Assessment Across Online Language Education - Stephanie Link

Assessment Across Online Language Education - Stephanie Link

Author Index

Assessment Across Online Language Education - Stephanie Link

Stephanie Link [+-]
Oklahoma State University
Stephanie Link is an Assistant Professor of TESL/Applied Linguistics and Director of International Composition at Oklahoma State University. She earned her Ph.D. from Iowa State University and a dual Masters degree from Winona State University in Minnesota, USA and Tamkang University in Taiwan. She primarily teaches graduate-level courses in TESL, grammatical analysis, language and technology, and research methods. Her research interests include the study of emerging technologies for language learning and assessment, written genre analysis, and L2 pedagogy. Her most recent work is on automated writing evaluation and can be found in the Journal of English for Specific Purposes, Journal of Second Language Writing, Language Learning & Technology, System, and CALICO Journal.
Jinrong Li [+-]
Georgia Southern University
Jinrong Li is an Assistant Professor in the Department of Writing and Linguistics at Georgia Southern University. Before that, she has taught English in Beijing and ESL in Boston University and Iowa State University. Her research interests include Computer-Assisted Language Learning (CALL), the instruction and assessment of Second Language (L2) writing, and information literacy and writing pedagogy. She has presented at CALICO, Second Language Research Forum, and AAAL, and her key work has appeared in CALICO Journal, Language Learning & Technology, Journal of Second Language Writing, Computers and Composition, and Assessing Writing.

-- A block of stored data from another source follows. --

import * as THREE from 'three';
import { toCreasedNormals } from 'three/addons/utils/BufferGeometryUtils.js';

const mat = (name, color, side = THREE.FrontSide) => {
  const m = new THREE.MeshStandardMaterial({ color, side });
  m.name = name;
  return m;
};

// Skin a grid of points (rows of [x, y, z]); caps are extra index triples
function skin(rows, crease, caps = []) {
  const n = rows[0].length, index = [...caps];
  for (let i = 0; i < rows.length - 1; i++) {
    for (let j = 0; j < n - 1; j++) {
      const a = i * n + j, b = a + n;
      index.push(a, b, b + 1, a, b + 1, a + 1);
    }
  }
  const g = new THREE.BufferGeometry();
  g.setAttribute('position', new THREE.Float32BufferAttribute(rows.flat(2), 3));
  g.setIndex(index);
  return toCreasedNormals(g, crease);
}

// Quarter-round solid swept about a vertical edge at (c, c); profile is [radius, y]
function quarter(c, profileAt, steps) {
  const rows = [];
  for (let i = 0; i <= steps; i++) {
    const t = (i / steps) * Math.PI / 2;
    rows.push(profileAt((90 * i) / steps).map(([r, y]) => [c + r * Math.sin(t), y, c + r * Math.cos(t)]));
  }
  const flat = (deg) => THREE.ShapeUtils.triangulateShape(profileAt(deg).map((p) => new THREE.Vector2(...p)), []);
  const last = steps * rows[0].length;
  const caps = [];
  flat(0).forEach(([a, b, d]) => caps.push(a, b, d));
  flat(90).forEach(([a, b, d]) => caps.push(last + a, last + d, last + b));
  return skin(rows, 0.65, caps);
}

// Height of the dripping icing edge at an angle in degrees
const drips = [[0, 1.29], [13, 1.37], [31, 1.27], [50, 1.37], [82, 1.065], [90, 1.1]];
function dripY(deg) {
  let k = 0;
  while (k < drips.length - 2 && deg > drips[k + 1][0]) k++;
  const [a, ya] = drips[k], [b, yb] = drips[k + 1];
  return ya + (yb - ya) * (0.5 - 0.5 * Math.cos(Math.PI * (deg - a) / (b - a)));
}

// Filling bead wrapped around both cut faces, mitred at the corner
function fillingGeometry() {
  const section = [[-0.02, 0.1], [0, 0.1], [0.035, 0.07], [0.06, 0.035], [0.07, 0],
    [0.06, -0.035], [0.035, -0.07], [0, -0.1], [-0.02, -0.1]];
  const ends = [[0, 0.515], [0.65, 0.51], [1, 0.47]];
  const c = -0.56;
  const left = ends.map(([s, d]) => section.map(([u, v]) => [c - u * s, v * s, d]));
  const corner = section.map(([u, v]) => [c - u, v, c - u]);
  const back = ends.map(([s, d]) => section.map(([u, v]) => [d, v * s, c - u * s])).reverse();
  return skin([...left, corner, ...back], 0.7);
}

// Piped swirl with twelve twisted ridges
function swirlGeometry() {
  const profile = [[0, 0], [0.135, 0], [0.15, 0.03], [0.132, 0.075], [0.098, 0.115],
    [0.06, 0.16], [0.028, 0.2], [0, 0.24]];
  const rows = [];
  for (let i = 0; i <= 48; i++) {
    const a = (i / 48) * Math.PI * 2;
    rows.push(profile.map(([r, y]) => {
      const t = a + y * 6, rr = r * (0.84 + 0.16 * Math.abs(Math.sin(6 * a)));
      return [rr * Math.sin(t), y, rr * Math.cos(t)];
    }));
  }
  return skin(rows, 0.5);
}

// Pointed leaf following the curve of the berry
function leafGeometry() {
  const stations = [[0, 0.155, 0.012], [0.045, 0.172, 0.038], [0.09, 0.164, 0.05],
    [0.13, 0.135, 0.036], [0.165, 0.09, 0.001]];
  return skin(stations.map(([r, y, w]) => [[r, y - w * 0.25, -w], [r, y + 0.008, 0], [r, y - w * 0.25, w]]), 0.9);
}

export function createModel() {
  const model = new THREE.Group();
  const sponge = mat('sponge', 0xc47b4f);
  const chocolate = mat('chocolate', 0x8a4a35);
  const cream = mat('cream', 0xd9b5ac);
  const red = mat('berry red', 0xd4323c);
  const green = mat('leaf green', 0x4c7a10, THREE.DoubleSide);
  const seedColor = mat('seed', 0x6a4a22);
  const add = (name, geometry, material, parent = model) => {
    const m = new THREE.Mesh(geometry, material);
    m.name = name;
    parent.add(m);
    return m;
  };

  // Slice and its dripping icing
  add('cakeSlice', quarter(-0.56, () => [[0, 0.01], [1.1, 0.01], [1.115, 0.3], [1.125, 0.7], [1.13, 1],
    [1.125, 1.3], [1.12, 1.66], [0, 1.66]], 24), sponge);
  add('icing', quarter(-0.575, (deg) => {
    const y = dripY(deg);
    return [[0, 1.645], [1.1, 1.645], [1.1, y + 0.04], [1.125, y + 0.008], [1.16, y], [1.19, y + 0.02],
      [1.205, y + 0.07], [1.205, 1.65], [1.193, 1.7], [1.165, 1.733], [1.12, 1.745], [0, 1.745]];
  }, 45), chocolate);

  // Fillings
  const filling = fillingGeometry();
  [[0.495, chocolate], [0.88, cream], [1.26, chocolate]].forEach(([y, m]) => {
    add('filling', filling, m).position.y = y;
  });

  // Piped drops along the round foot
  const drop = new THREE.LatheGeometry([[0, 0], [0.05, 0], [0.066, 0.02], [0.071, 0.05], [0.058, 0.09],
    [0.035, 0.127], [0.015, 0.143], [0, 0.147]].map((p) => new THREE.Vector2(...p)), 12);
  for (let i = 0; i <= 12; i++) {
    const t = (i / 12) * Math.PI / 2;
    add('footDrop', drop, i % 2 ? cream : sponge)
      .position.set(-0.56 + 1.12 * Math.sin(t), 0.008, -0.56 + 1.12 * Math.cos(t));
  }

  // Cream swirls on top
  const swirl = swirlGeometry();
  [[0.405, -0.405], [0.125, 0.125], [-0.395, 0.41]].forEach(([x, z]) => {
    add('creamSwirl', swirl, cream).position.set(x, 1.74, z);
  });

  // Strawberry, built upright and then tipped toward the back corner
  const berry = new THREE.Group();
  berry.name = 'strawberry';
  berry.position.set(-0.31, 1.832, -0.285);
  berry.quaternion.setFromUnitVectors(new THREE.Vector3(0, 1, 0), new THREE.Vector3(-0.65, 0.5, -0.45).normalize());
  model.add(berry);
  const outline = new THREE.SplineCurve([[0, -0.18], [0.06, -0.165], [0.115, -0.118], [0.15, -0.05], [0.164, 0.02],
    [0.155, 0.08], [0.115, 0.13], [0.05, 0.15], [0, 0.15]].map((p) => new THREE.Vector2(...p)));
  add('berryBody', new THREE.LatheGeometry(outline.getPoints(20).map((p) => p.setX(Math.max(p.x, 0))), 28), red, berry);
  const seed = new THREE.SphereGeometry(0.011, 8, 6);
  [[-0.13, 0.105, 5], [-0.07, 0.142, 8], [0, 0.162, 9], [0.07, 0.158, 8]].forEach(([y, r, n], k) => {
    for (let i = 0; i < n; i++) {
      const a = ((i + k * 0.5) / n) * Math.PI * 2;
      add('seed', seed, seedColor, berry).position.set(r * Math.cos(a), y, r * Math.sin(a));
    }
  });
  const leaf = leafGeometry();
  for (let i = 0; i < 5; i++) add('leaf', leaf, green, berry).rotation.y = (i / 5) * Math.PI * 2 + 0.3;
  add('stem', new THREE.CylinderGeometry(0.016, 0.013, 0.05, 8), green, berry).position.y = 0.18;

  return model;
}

With the expansion of online language learning opportunities, language teachers and learners are presented with an increasingly diverse range of tools to facilitate language learning in various contexts. However, CALL researchers and practitioners often have limited knowledge about the effectiveness of online language learning primarily due to a lack of research on online language learning outcomes and on valid assessment measures. Despite the challenges in assessing language learning online, the editors of this volume believe the wide range of online language learning opportunities has brought new tools and methods to both strengthen assessment and inform pedagogical decisions in online language teaching. In terms of assessment, technology first provides researchers and practitioners with more options to document learners’ language use in different contexts and their progress over time. The instances of learners’ actual use of language will complement any achievement and proficiency measures of language learning outcomes. Moreover, the use of technology motivates researchers and practitioners to re-conceptualize assessment of online language learning. More importantly, technologies make it possible for the assessment to be incorporated for the purpose of learning (e.g., adaptive learning) and teaching (e.g., technology-mediated dynamic assessment and teacher intervention). Assessment Across Online Language Education examines these challenges emerged in online language teaching and learning, explores the new opportunities for language teachers and learners, and provides suggestions for future research on assessment and learning in online language education.

Notify A Colleague


Link, Stephanie; Li, Jinrong. Author Index. Assessment Across Online Language Education. Equinox eBooks Publishing, United Kingdom. p. 257-265 Feb 2018. ISBN 9781781797013. Date accessed: 28 Feb 2020 doi: 10.1558/equinox.36656. Feb 2018

Dublin Core Metadata